“It’s in your primal brain, so you remember songs from long, long ago,” she said. “To be able to get back that lucidity, you find songs that resonate with them and then bring back that memory.”

At first, Khoo look unengaged and sceptical when she saw the device. But once she heard her favourite song “Ye Lai Xiang”, she started to warm up to it, singing and humming happily.

Law thinks this type of music therapy can bring communities and families together, especially with the elderly and those with special needs.

“This week has been a downer for her. And she’s complaining about quite a few things … but today (it’s the) opposite.
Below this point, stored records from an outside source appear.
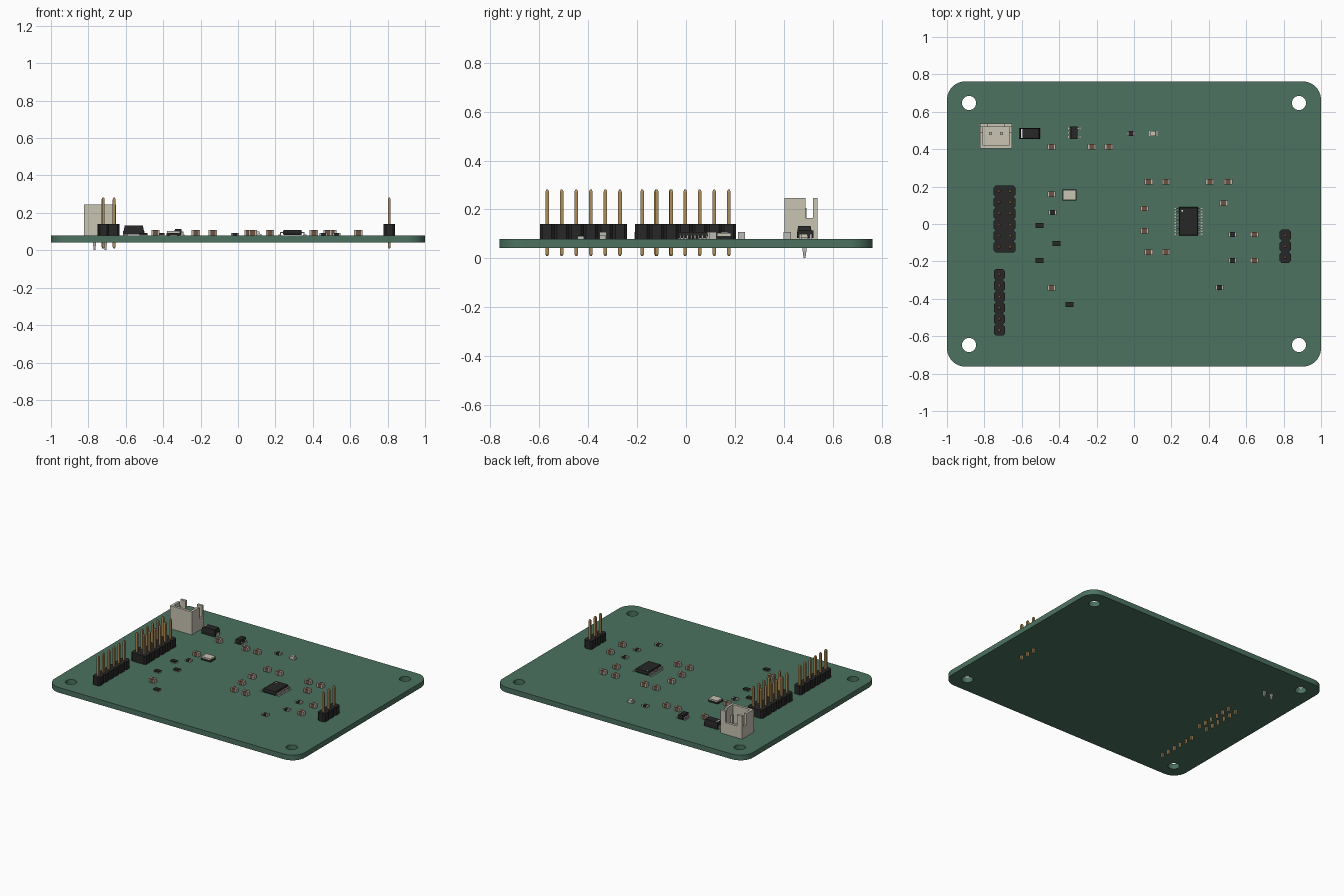
import bpy, bmesh, math
from mathutils import Matrix, Vector

if "Cube" in bpy.data.objects:
    bpy.data.objects.remove(bpy.data.objects["Cube"])


def material(name, rgb):
    m = bpy.data.materials.new(name)
    m.diffuse_color = (*rgb, 1)
    m.use_nodes = True
    m.node_tree.nodes["Principled BSDF"].inputs["Base Color"].default_value = m.diffuse_color
    return m


GREEN = material("board green", (0.072, 0.168, 0.119))
BLACK = material("plastic black", (0.021, 0.020, 0.020))
GOLD = material("pin gold", (0.42, 0.27, 0.10))
CREAM = material("connector cream", (0.58, 0.55, 0.45))
SILVER = material("solder silver", (0.50, 0.49, 0.46))
BROWN = material("ceramic brown", (0.15, 0.085, 0.05))
WHITE = material("marking white", (0.78, 0.78, 0.75))

TOP, THICK, PITCH = 0.08, 0.0375, 0.0595


class Part:
    """Collects solids of several materials into one object."""

    def __init__(self, name):
        self.name, self.bm, self.mats = name, bmesh.new(), []

    def paint(self, verts, mat):
        if mat not in self.mats:
            self.mats.append(mat)
        for f in {f for v in verts for f in v.link_faces}:
            f.material_index = self.mats.index(mat)

    def box(self, mat, x0, x1, y0, y1, z0, z1, top=(1, 1), bottom=(1, 1)):
        c = Vector(((x0 + x1) / 2, (y0 + y1) / 2, (z0 + z1) / 2))
        vs = bmesh.ops.create_cube(self.bm, size=1)["verts"]
        for v in vs:
            s = top if v.co.z > 0 else bottom
            v.co = c + Vector((v.co.x * (x1 - x0) * s[0], v.co.y * (y1 - y0) * s[1],
                               v.co.z * (z1 - z0)))
        self.paint(vs, mat)

    def prism(self, mat, outline, z0, z1):
        lo = [self.bm.verts.new((x, y, z0)) for x, y in outline]
        hi = [self.bm.verts.new((x, y, z1)) for x, y in outline]
        n = len(lo)
        self.bm.faces.new(lo[::-1])
        self.bm.faces.new(hi)
        for i in range(n):
            self.bm.faces.new((lo[i], lo[(i + 1) % n], hi[(i + 1) % n], hi[i]))
        self.paint(lo + hi, mat)

    def finish(self, loc=(0, 0, 0), turn=0):
        me = bpy.data.meshes.new(self.name)
        self.bm.to_mesh(me)
        self.bm.free()
        for m in self.mats:
            me.materials.append(m)
        ob = bpy.data.objects.new(self.name, me)
        bpy.context.collection.objects.link(ob)
        ob.matrix_world = Matrix.Translation(loc) @ Matrix.Rotation(turn, 4, "Z")
        return ob


def arc(cx, cy, r, a0, a1, n):
    return [(cx + r * math.cos(a0 + (a1 - a0) * i / n),
             cy + r * math.sin(a0 + (a1 - a0) * i / n)) for i in range(n + 1)]


# Board: rounded outline with four mounting holes
def board():
    w, h, r = 1.0, 0.763, 0.1
    outline = []
    for k, (sx, sy) in enumerate([(1, 1), (-1, 1), (-1, -1), (1, -1)]):
        outline += arc(sx * (w - r), sy * (h - r), r, k * math.pi / 2, (k + 1) * math.pi / 2, 10)
    loops = [outline] + [arc(sx * 0.882, sy * 0.647, 0.038, 0, 2 * math.pi, 32)[:-1]
                         for sx in (-1, 1) for sy in (-1, 1)]
    cu = bpy.data.curves.new("board", "CURVE")
    cu.dimensions, cu.fill_mode, cu.extrude = "2D", "BOTH", THICK / 2
    for pts in loops:
        sp = cu.splines.new("POLY")
        sp.points.add(len(pts) - 1)
        for p, (x, y) in zip(sp.points, pts):
            p.co = (x, y, 0, 1)
        sp.use_cyclic_u = True
    cu.materials.append(GREEN)
    ob = bpy.data.objects.new("board", cu)
    bpy.context.collection.objects.link(ob)
    ob.location.z = TOP - THICK / 2
    bpy.context.view_layer.objects.active = ob
    ob.select_set(True)
    bpy.ops.object.convert(target="MESH")
    bpy.ops.object.shade_smooth_by_angle(angle=math.radians(30))


# Pin header: chamfered black segments with square gold pins
def header(name, x, y_first, cols, rows):
    p = Part(name)
    hw, hh, c = cols * PITCH / 2, PITCH / 2, 0.011
    for j in range(rows):
        y = -j * PITCH
        p.prism(BLACK, [(-hw + c, y - hh), (hw - c, y - hh), (hw, y - hh + c), (hw, y + hh - c),
                        (hw - c, y + hh), (-hw + c, y + hh), (-hw, y + hh - c),
                        (-hw, y - hh + c)], TOP, TOP + 0.06)
        for i in range(cols):
            px, s = (i - (cols - 1) / 2) * PITCH, 0.0075
            p.box(GOLD, px - s, px + s, y - s, y + s, 0.018, 0.272)
            p.box(GOLD, px - s, px + s, y - s, y + s, 0.272, 0.281, top=(.5, .5))
            p.box(GOLD, px - s, px + s, y - s, y + s, 0.010, 0.018, bottom=(.5, .5))
    p.finish((x, y_first, 0))


# Power connector: open shroud, notched sides, cut-down rear wall, two pins
def connector():
    p = Part("power_connector")
    w, y0, y1, t, z1 = 0.0865, 0.403, 0.537, 0.018, 0.246
    p.box(CREAM, -w, w, y0, y1, TOP, 0.115)                      # floor
    p.box(CREAM, -w, w, y0, y0 + t, 0.115, z1)                   # front wall
    p.box(CREAM, -w + 0.04, w - 0.04, y1 - t, y1, 0.115, 0.165)  # low rear wall
    for s in (-1, 1):
        a, b = sorted((s * w, s * (w - t)))
        p.box(CREAM, a, b, y0 + t, 0.489, 0.115, z1)             # side wall
        p.box(CREAM, a, b, 0.489, y1 - t, 0.115, 0.165)          # side notch sill
        a, b = sorted((s * w, s * (w - 0.04)))
        p.box(CREAM, a, b, y1 - t, y1, 0.115, z1)                # rear corner post
        px, r = s * 0.0292, 0.0075
        p.box(SILVER, px - r, px + r, 0.477, 0.492, 0.03, 0.205)
        p.box(SILVER, px - r, px + r, 0.477, 0.492, 0.001, 0.03, bottom=(.6, .5))
    p.finish((-0.738, 0, 0))


# Two-terminal chip: body between metal end caps
def chip(name, x, y, body, length, width, height, turn=0):
    p = Part(name)
    l, w, cap = length / 2, width / 2, length * 0.2
    p.box(body, -l + cap, l - cap, -w, w, 0, height)
    for a, b in ((-l, -l + cap), (l - cap, l)):
        p.box(SILVER, a, b, -w, w, 0, height)
    p.finish((x, y, TOP), turn)


# Gull-wing lead made of foot, riser and shoulder
def lead(p, s, y, x_body, x_tip, half, h):
    mid = (x_body + x_tip) / 2
    for xa, xb, z0, z1 in ((mid - .003, x_tip, 0, .004), (mid - .003, mid + .002, 0, h),
                           (x_body - .002, mid + .002, h - .004, h)):
        a, b = sorted((s * xa, s * xb))
        p.box(SILVER, a, b, y - half, y + half, z0, z1)


def gull_package(name, x, y, w, l, height, tip, rows, half):
    p = Part(name)
    mid = height * 0.52
    p.box(BLACK, -w, w, -l, l, 0.003, mid, bottom=(.93, .95))
    p.box(BLACK, -w, w, -l, l, mid, height, top=(.93, .95))
    for s, ys in zip((-1, 1), rows):
        for ly in ys:
            lead(p, s, ly, w, tip, half, mid + 0.002)
    return p, (x, y, TOP)


board()
header("double_header", -0.692, 0.175, 2, 6)
header("side_header", -0.72, -0.27, 1, 6)
header("small_header", 0.809, -0.06, 1, 3)
connector()

# Microcontroller with twenty leads and a pin-one dot
rows = [(i - 4.5) * 0.0152 for i in range(10)]
p, loc = gull_package("main_chip", 0.291, 0.014, 0.0515, 0.076, 0.028, 0.075, (rows, rows), 0.0035)
p.prism(WHITE, arc(-0.033, 0.056, 0.005, 0, 2 * math.pi, 12)[:-1], 0.027, 0.0285)
p.finish(loc)

# Five-lead regulator
p, loc = gull_package("regulator", -0.32, 0.488, 0.019, 0.034, 0.034, 0.034,
                      ((-.022, 0, .022), (-.022, .022)), 0.005)
p.finish(loc)

# Diode with cathode stripe and side terminals
p = Part("diode")
p.box(BLACK, -.054, .054, -.03, .03, 0.004, 0.024)
p.box(BLACK, -.054, .054, -.03, .03, 0.024, 0.052, top=(.9, .86))
p.box(WHITE, -.046, -.038, -.025, .025, 0.048, 0.053)
for s in (-1, 1):
    a, b = sorted((s * 0.035, s * 0.058))
    p.box(SILVER, a, b, -.018, .018, 0, 0.024)
p.finish((-0.557, 0.484, TOP))

# Crystal: dark base with a pale lid
p = Part("crystal")
p.box(BLACK, -.037, .037, -.03, .03, 0, 0.012)
p.box(CREAM, -.035, .035, -.028, .028, 0.012, 0.023)
p.finish((-0.345, 0.155, TOP))

# Ceramic capacitors
for x, y in [(-.441, .414), (-.225, .414), (-.134, .414), (-.441, .158), (.078, .227),
             (.171, .227), (.406, .227), (.503, .227), (.479, .11), (.056, .083),
             (.056, -.035), (.078, -.152), (.171, -.152), (.644, -.056), (.644, -.195),
             (-.441, -.34)]:
    chip("capacitor", x, y, BROWN, 0.045, 0.029, 0.028)

# Resistors with end caps
for x, y in [(-.016, .484), (-.436, .061), (.527, -.056), (.527, -.195), (.457, -.34)]:
    chip("resistor", x, y, BLACK, 0.043, 0.028, 0.013)

# Plain dark resistors: black top over thin metal ends
for x, y in [(-.505, -.008), (-.414, -.104), (-.505, -.195), (-.345, -.43)]:
    p = Part("dark_resistor")
    p.box(SILVER, -.0215, .0215, -.0135, .0135, 0, 0.009)
    p.box(BLACK, -.021, .021, -.014, .014, 0.003, 0.013)
    p.finish((x, y, TOP))

# Indicator light
p = Part("indicator_light")
p.box(SILVER, -.023, .023, -.014, .014, 0, 0.008)
p.box(CREAM, -.015, .015, -.014, .014, 0.008, 0.02, top=(.9, .9))
p.finish((0.102, 0.484, TOP))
She’s so happy,” he said.

Added Lee: “Once you have the social engagement, those things about loneliness, isolation, depression kind of go away … So there’s hope.”

Watch this episode of Gadg(AID) here.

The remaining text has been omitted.